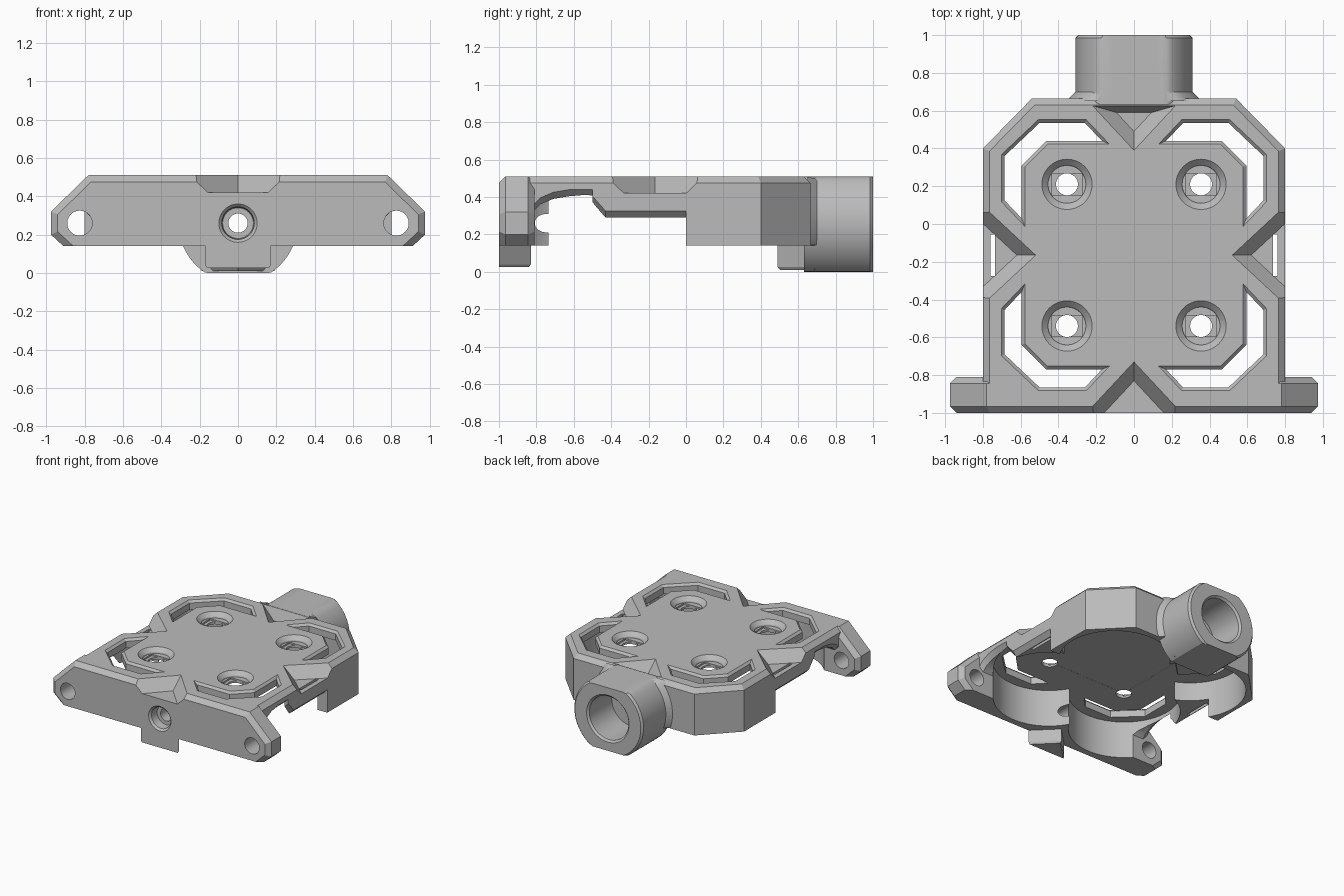
import bpy, bmesh, math
from mathutils import Vector

if "Cube" in bpy.data.objects:
    bpy.data.objects.remove(bpy.data.objects["Cube"], do_unlink=True)

grey = bpy.data.materials.new("plain grey")
grey.use_nodes = True
grey.diffuse_color = (0.5, 0.5, 0.5, 1)
grey.node_tree.nodes["Principled BSDF"].inputs["Base Color"].default_value = (0.5, 0.5, 0.5, 1)

TOP, BOTTOM, MID_Y, AXIS_Z = 0.51, 0.14, -0.165, 0.26
CEILING = 0.44
PLACE = {
    "X": lambda u, v, w: (w, u, v),
    "Y": lambda u, v, w: (u, w, v),
    "Z": lambda u, v, w: (u, v, w),
}


def loft(name, axis, rings, bevel_rule=None, bevel=0.035):
    """Skin a list of (outline, position) rings along an axis, with end caps."""
    bm = bmesh.new()
    rows = [[bm.verts.new(PLACE[axis](u, v, w)) for u, v in pts] for pts, w in rings]
    n = len(rows[0])
    for a, b in zip(rows, rows[1:]):
        for i in range(n):
            j = (i + 1) % n
            bm.faces.new((a[i], a[j], b[j], b[i]))
    bm.faces.new(rows[0])
    bm.faces.new(rows[-1])
    bmesh.ops.recalc_face_normals(bm, faces=bm.faces)
    if bevel_rule:
        edges = [e for e in bm.edges if bevel_rule(e.verts[0].co, e.verts[1].co)]
        bmesh.ops.bevel(bm, geom=edges, offset=bevel, segments=1, affect='EDGES')
    mesh = bpy.data.meshes.new(name)
    bm.to_mesh(mesh)
    bm.free()
    mesh.materials.append(grey)
    obj = bpy.data.objects.new(name, mesh)
    bpy.context.collection.objects.link(obj)
    return obj


def prism(name, axis, pts, lo, hi, **kw):
    return loft(name, axis, [(pts, lo), (pts, hi)], **kw)


def circle(cx, cy, r, n=64):
    return [(cx + r * math.cos(math.tau * i / n), cy + r * math.sin(math.tau * i / n))
            for i in range(n)]


def rect(x0, x1, y0, y1):
    return [(x0, y0), (x1, y0), (x1, y1), (x0, y1)]


def flat_round(r, low=0.0, high=TOP):
    """Circle with its top and bottom cut flat."""
    return [(x, min(max(z, low), high)) for x, z in circle(0, AXIS_Z, r)]


def mirrored(pts):
    return pts + [(-x, y) for x, y in reversed(pts)]


def grown(pts, d):
    """Counter-clockwise outline pushed outward by d."""
    out = []
    for i, p in enumerate(pts):
        p, prev, nxt = Vector(p), Vector(pts[i - 1]), Vector(pts[(i + 1) % len(pts)])
        a, b = (p - prev).normalized(), (nxt - p).normalized()
        na, nb = Vector((a.y, -a.x)), Vector((b.y, -b.x))
        out.append(tuple(p + (na + nb) * d / (1 + na.dot(nb))))
    return out


def combine(target, tool, operation='DIFFERENCE'):
    mod = target.modifiers.new("boolean", 'BOOLEAN')
    mod.operation = operation
    mod.solver = 'EXACT'
    mod.object = tool
    bpy.context.view_layer.objects.active = target
    bpy.ops.object.modifier_apply(modifier=mod.name)
    bpy.data.objects.remove(tool, do_unlink=True)


# Housing block with chamfered top edge
body = prism("housing", "Z", mirrored([(0.8, -0.9), (0.8, 0.40), (0.54, 0.665)]), BOTTOM, TOP,
             bevel_rule=lambda a, b: min(a.z, b.z) > 0.5 and max(a.y, b.y) > -0.8)

# Front mounting bar with sloped ends
bar = prism("front_bar", "Y", mirrored([(0.91, BOTTOM), (0.975, 0.20), (0.975, 0.32), (0.78, TOP)]),
            -1.0, -0.81,
            bevel_rule=lambda a, b: abs(a.y - b.y) < 0.01 and max(a.z, b.z) > 0.15)
combine(body, bar, 'UNION')

# Four round pockets underneath, joined in the middle
for sx in (1, -1):
    for sy in (1, -1):
        cx, cy = 0.36 * sx, MID_Y + 0.375 * sy
        combine(body, prism("pocket", "Z", circle(cx, cy, 0.41, 96), -0.1, CEILING))
combine(body, prism("pocket_centre", "Z", rect(-0.35, 0.35, -0.53, 0.20), -0.1, CEILING + 0.001))

# Low side openings, stepped under the rail, with a chamfered outer rim
opening = [(-0.81, 0.05), (-0.81, 0.33), (-0.78, 0.36), (-0.71, 0.39), (-0.62, 0.405),
           (-0.50, 0.405), (-0.50, 0.37), (-0.43, 0.29), (0.0, 0.29), (0.0, 0.05)]
rim = [(y, z + 0.045 if z > 0.1 else z) for y, z in opening]
for sx in (1, -1):
    combine(body, loft("side_opening", "X", [(opening, 0.5 * sx), (opening, 0.765 * sx),
                                             (rim, 0.81 * sx)]))


# Wedge-shaped recesses in the middle of each edge
def recess(x, y, dx, dy, length, end_slope=0.0):
    def tri(offset, reach):
        half = (reach - offset) * 0.93
        return [(x + dx * t - dy * s, y + dy * t + dx * s)
                for t, s in ((offset, 0), (reach, half), (reach, -half))]
    combine(body, loft("recess", "Z", [(tri(-0.011, length), 0.52),
                                       (tri(0.1, length - end_slope), 0.42)]))


recess(0, -0.73, 0, -1, 0.32)
recess(0, 0.39, 0, 1, 0.24, 0.04)
for sx in (1, -1):
    recess(0.52 * sx, MID_Y, sx, 0, 0.33)
    x0, x1 = sorted((0.737 * sx, 0.76 * sx))
    combine(body, prism("rail_slit", "Z", rect(x0, x1, MID_Y - 0.11, MID_Y + 0.11), 0.2, 0.6))

# Chamfered corner slots and countersunk screw holes
slot = [(0.17, 0.605), (0.465, 0.605), (0.595, 0.475), (0.595, 0.195),
        (0.685, 0.29), (0.685, 0.525), (0.50, 0.70), (0.26, 0.70)]
wide_slot = grown(slot, 0.018)
for sx in (1, -1):
    for sy in (1, -1):
        low, high = ([(x * sx, MID_Y + y * sy) for x, y in pts] for pts in (slot, wide_slot))
        combine(body, loft("corner_slot", "Z", [(low, 0.3), (low, 0.493), (high, 0.511)]))
        cx, cy = 0.355 * sx, MID_Y + 0.375 * sy
        steps = [(0.143, 0.52), (0.103, 0.48), (0.10, 0.47), (0.058, 0.469), (0.058, 0.3)]
        combine(body, loft("screw_hole", "Z", [(circle(cx, cy, r, 48), z) for r, z in steps]))
        groove = rect(cx - 0.08, cx + 0.08, cy - 0.056, cy + 0.056)
        combine(body, prism("screw_groove", "Z", groove, 0.457, 0.48))

# Cross holes in the front bar and along the centre line
for sx in (1, -1):
    combine(body, prism("end_hole", "Y", circle(0.825 * sx, AXIS_Z, 0.065, 48), -1.1, -0.7))
steps = [(0.11, -1.01), (0.085, -0.985), (0.08, -0.92), (0.05, -0.919), (0.05, -0.6)]
combine(body, loft("centre_hole", "Y", [(circle(0, AXIS_Z, r, 48), y) for r, y in steps]))
combine(body, prism("rear_hole", "Y", circle(0, AXIS_Z, 0.05, 48), 0.2, 0.9))

# Rear socket: flat-sided round boss with a bore, and a flare where it meets the housing
steps = [(0.31, 0.632), (0.31, 0.985), (0.295, 1.0)]
socket = loft("rear_socket", "Y", [(flat_round(r), y) for r, y in steps])
flare = loft("socket_flare", "Y", [(flat_round(r, BOTTOM, TOP - 0.001), y)
                                   for r, y in ((0.36, 0.65), (0.30, 0.71))])
bore = [(0.175, 0.70), (0.175, 0.985), (0.2, 1.01)]
combine(socket, loft("bore", "Y", [(circle(0, AXIS_Z, r), y) for r, y in bore]))
for part in (socket, flare):
    combine(part, prism("bore_hole", "Y", circle(0, AXIS_Z, 0.05, 48), 0.5, 0.705))
combine(flare, prism("flare_bore", "Y", circle(0, AXIS_Z, 0.175), 0.70, 0.9))


# Wedge-shaped foot under the socket and locating tab under the bar
def wedge(name, tip, base, half, low):
    small = [(0, tip * 0.94 + base * 0.06), (half * 0.94, base), (-half * 0.94, base)]
    full = [(0, tip), (half, base), (-half, base)]
    return loft(name, "Z", [(small, low), (full, low + 0.015), (full, BOTTOM + 0.01)])


foot = wedge("socket_foot", 0.49, 0.69, 0.2, 0.01)
tab = wedge("front_tab", -0.83, -0.999, 0.17, 0.025)

for obj in (body, socket, flare, foot, tab):
    bpy.ops.object.select_all(action='DESELECT')
    obj.select_set(True)
    bpy.context.view_layer.objects.active = obj
    bpy.ops.object.shade_smooth_by_angle(angle=math.radians(25))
━━━━━━━━
From the data above, return every line from the line that has "y in bore]))" up to and including the line that has "full = [(0, tip), (half, base), (-half, base)]", exactly.

combine(socket, loft("bore", "Y", [(circle(0, AXIS_Z, r), y) for r, y in bore]))
for part in (socket, flare):
    combine(part, prism("bore_hole", "Y", circle(0, AXIS_Z, 0.05, 48), 0.5, 0.705))
combine(flare, prism("flare_bore", "Y", circle(0, AXIS_Z, 0.175), 0.70, 0.9))


# Wedge-shaped foot under the socket and locating tab under the bar
def wedge(name, tip, base, half, low):
    small = [(0, tip * 0.94 + base * 0.06), (half * 0.94, base), (-half * 0.94, base)]
    full = [(0, tip), (half, base), (-half, base)]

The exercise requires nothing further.